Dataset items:

***

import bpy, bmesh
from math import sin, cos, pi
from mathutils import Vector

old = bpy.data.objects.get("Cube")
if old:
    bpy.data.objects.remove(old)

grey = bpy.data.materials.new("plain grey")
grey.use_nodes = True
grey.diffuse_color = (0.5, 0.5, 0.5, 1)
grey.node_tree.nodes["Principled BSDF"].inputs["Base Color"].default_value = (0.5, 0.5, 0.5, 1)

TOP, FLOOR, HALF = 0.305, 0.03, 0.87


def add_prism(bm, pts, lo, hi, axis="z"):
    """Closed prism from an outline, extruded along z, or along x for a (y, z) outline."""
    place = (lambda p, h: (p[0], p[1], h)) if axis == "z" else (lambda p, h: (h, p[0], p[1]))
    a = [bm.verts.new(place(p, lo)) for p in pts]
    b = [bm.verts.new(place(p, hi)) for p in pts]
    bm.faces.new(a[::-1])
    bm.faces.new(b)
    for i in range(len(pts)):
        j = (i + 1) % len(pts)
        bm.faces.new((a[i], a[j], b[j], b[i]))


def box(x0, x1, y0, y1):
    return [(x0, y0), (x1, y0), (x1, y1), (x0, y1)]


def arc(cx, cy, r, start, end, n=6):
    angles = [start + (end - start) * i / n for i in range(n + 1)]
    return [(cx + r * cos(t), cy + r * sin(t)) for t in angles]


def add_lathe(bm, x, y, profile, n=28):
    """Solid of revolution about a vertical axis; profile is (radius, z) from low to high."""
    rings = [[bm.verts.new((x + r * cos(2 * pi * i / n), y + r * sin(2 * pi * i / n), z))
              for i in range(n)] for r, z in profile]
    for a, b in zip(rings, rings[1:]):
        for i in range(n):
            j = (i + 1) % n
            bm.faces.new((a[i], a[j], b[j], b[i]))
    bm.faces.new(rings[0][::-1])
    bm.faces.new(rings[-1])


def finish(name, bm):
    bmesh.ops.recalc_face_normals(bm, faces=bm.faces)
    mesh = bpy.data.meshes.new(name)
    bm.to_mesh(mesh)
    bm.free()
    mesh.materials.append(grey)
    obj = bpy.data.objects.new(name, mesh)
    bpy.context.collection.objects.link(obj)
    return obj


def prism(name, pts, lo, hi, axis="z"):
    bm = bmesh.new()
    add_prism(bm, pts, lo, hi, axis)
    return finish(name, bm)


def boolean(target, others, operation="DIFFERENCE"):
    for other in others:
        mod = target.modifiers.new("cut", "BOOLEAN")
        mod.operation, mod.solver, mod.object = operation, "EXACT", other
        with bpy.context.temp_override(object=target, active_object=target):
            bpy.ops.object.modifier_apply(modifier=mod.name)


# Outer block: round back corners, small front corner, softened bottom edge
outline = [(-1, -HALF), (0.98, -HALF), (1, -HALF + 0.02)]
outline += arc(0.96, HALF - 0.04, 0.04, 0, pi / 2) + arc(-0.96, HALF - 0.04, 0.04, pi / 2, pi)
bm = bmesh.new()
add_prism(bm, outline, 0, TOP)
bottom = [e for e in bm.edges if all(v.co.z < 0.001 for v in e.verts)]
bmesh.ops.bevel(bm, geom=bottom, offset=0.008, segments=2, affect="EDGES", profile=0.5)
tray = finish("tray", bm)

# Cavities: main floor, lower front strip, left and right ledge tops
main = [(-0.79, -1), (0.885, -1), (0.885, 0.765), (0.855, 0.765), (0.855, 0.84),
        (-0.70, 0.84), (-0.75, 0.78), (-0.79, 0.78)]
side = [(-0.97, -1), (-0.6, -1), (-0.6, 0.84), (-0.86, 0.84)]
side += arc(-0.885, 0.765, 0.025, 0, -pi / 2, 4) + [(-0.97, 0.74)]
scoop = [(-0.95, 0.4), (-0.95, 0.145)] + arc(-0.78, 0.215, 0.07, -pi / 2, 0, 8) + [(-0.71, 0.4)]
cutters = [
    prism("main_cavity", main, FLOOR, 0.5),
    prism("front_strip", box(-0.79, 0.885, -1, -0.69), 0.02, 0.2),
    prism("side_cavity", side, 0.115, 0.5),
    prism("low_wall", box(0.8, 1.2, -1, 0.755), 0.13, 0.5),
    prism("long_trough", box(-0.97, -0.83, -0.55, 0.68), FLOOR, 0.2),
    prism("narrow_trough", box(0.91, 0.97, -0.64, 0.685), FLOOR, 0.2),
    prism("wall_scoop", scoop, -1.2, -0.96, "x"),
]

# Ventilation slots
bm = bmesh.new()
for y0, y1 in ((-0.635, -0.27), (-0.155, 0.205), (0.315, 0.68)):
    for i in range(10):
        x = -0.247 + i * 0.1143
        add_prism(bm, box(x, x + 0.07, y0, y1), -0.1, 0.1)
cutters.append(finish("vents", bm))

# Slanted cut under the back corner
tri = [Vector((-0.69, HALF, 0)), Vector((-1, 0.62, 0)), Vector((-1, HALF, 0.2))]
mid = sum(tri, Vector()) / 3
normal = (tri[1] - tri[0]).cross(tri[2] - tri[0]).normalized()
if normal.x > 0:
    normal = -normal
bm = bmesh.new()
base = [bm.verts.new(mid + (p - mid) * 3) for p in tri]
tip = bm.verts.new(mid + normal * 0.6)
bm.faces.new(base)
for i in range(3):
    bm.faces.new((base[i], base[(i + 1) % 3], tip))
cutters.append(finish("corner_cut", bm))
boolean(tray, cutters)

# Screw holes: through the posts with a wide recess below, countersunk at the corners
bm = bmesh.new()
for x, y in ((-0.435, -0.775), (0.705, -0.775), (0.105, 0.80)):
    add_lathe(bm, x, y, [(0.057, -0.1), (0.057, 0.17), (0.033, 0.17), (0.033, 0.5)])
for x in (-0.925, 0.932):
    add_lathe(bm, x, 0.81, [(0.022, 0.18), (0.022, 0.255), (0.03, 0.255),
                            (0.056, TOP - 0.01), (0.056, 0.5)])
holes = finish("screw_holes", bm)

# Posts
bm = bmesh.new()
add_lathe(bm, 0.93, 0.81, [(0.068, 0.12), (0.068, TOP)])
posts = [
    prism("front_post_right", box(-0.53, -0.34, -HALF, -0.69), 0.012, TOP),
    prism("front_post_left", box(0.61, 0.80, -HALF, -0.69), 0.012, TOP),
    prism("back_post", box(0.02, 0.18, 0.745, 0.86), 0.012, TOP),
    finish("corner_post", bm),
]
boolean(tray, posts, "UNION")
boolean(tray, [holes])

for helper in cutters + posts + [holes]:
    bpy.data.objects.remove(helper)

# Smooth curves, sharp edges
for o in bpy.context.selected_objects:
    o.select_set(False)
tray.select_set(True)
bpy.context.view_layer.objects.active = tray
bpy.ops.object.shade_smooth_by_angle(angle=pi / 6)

***

What to do: Copy the entries exactly, leaving no line out.

The answer:
import bpy, bmesh
from math import sin, cos, pi
from mathutils import Vector

old = bpy.data.objects.get("Cube")
if old:
    bpy.data.objects.remove(old)

grey = bpy.data.materials.new("plain grey")
grey.use_nodes = True
grey.diffuse_color = (0.5, 0.5, 0.5, 1)
grey.node_tree.nodes["Principled BSDF"].inputs["Base Color"].default_value = (0.5, 0.5, 0.5, 1)

TOP, FLOOR, HALF = 0.305, 0.03, 0.87


def add_prism(bm, pts, lo, hi, axis="z"):
    """Closed prism from an outline, extruded along z, or along x for a (y, z) outline."""
    place = (lambda p, h: (p[0], p[1], h)) if axis == "z" else (lambda p, h: (h, p[0], p[1]))
    a = [bm.verts.new(place(p, lo)) for p in pts]
    b = [bm.verts.new(place(p, hi)) for p in pts]
    bm.faces.new(a[::-1])
    bm.faces.new(b)
    for i in range(len(pts)):
        j = (i + 1) % len(pts)
        bm.faces.new((a[i], a[j], b[j], b[i]))


def box(x0, x1, y0, y1):
    return [(x0, y0), (x1, y0), (x1, y1), (x0, y1)]


def arc(cx, cy, r, start, end, n=6):
    angles = [start + (end - start) * i / n for i in range(n + 1)]
    return [(cx + r * cos(t), cy + r * sin(t)) for t in angles]


def add_lathe(bm, x, y, profile, n=28):
    """Solid of revolution about a vertical axis; profile is (radius, z) from low to high."""
    rings = [[bm.verts.new((x + r * cos(2 * pi * i / n), y + r * sin(2 * pi * i / n), z))
              for i in range(n)] for r, z in profile]
    for a, b in zip(rings, rings[1:]):
        for i in range(n):
            j = (i + 1) % n
            bm.faces.new((a[i], a[j], b[j], b[i]))
    bm.faces.new(rings[0][::-1])
    bm.faces.new(rings[-1])


def finish(name, bm):
    bmesh.ops.recalc_face_normals(bm, faces=bm.faces)
    mesh = bpy.data.meshes.new(name)
    bm.to_mesh(mesh)
    bm.free()
    mesh.materials.append(grey)
    obj = bpy.data.objects.new(name, mesh)
    bpy.context.collection.objects.link(obj)
    return obj


def prism(name, pts, lo, hi, axis="z"):
    bm = bmesh.new()
    add_prism(bm, pts, lo, hi, axis)
    return finish(name, bm)


def boolean(target, others, operation="DIFFERENCE"):
    for other in others:
        mod = target.modifiers.new("cut", "BOOLEAN")
        mod.operation, mod.solver, mod.object = operation, "EXACT", other
        with bpy.context.temp_override(object=target, active_object=target):
            bpy.ops.object.modifier_apply(modifier=mod.name)


# Outer block: round back corners, small front corner, softened bottom edge
outline = [(-1, -HALF), (0.98, -HALF), (1, -HALF + 0.02)]
outline += arc(0.96, HALF - 0.04, 0.04, 0, pi / 2) + arc(-0.96, HALF - 0.04, 0.04, pi / 2, pi)
bm = bmesh.new()
add_prism(bm, outline, 0, TOP)
bottom = [e for e in bm.edges if all(v.co.z < 0.001 for v in e.verts)]
bmesh.ops.bevel(bm, geom=bottom, offset=0.008, segments=2, affect="EDGES", profile=0.5)
tray = finish("tray", bm)

# Cavities: main floor, lower front strip, left and right ledge tops
main = [(-0.79, -1), (0.885, -1), (0.885, 0.765), (0.855, 0.765), (0.855, 0.84),
        (-0.70, 0.84), (-0.75, 0.78), (-0.79, 0.78)]
side = [(-0.97, -1), (-0.6, -1), (-0.6, 0.84), (-0.86, 0.84)]
side += arc(-0.885, 0.765, 0.025, 0, -pi / 2, 4) + [(-0.97, 0.74)]
scoop = [(-0.95, 0.4), (-0.95, 0.145)] + arc(-0.78, 0.215, 0.07, -pi / 2, 0, 8) + [(-0.71, 0.4)]
cutters = [
    prism("main_cavity", main, FLOOR, 0.5),
    prism("front_strip", box(-0.79, 0.885, -1, -0.69), 0.02, 0.2),
    prism("side_cavity", side, 0.115, 0.5),
    prism("low_wall", box(0.8, 1.2, -1, 0.755), 0.13, 0.5),
    prism("long_trough", box(-0.97, -0.83, -0.55, 0.68), FLOOR, 0.2),
    prism("narrow_trough", box(0.91, 0.97, -0.64, 0.685), FLOOR, 0.2),
    prism("wall_scoop", scoop, -1.2, -0.96, "x"),
]

# Ventilation slots
bm = bmesh.new()
for y0, y1 in ((-0.635, -0.27), (-0.155, 0.205), (0.315, 0.68)):
    for i in range(10):
        x = -0.247 + i * 0.1143
        add_prism(bm, box(x, x + 0.07, y0, y1), -0.1, 0.1)
cutters.append(finish("vents", bm))

# Slanted cut under the back corner
tri = [Vector((-0.69, HALF, 0)), Vector((-1, 0.62, 0)), Vector((-1, HALF, 0.2))]
mid = sum(tri, Vector()) / 3
normal = (tri[1] - tri[0]).cross(tri[2] - tri[0]).normalized()
if normal.x > 0:
    normal = -normal
bm = bmesh.new()
base = [bm.verts.new(mid + (p - mid) * 3) for p in tri]
tip = bm.verts.new(mid + normal * 0.6)
bm.faces.new(base)
for i in range(3):
    bm.faces.new((base[i], base[(i + 1) % 3], tip))
cutters.append(finish("corner_cut", bm))
boolean(tray, cutters)

# Screw holes: through the posts with a wide recess below, countersunk at the corners
bm = bmesh.new()
for x, y in ((-0.435, -0.775), (0.705, -0.775), (0.105, 0.80)):
    add_lathe(bm, x, y, [(0.057, -0.1), (0.057, 0.17), (0.033, 0.17), (0.033, 0.5)])
for x in (-0.925, 0.932):
    add_lathe(bm, x, 0.81, [(0.022, 0.18), (0.022, 0.255), (0.03, 0.255),
                            (0.056, TOP - 0.01), (0.056, 0.5)])
holes = finish("screw_holes", bm)

# Posts
bm = bmesh.new()
add_lathe(bm, 0.93, 0.81, [(0.068, 0.12), (0.068, TOP)])
posts = [
    prism("front_post_right", box(-0.53, -0.34, -HALF, -0.69), 0.012, TOP),
    prism("front_post_left", box(0.61, 0.80, -HALF, -0.69), 0.012, TOP),
    prism("back_post", box(0.02, 0.18, 0.745, 0.86), 0.012, TOP),
    finish("corner_post", bm),
]
boolean(tray, posts, "UNION")
boolean(tray, [holes])

for helper in cutters + posts + [holes]:
    bpy.data.objects.remove(helper)

# Smooth curves, sharp edges
for o in bpy.context.selected_objects:
    o.select_set(False)
tray.select_set(True)
bpy.context.view_layer.objects.active = tray
bpy.ops.object.shade_smooth_by_angle(angle=pi / 6)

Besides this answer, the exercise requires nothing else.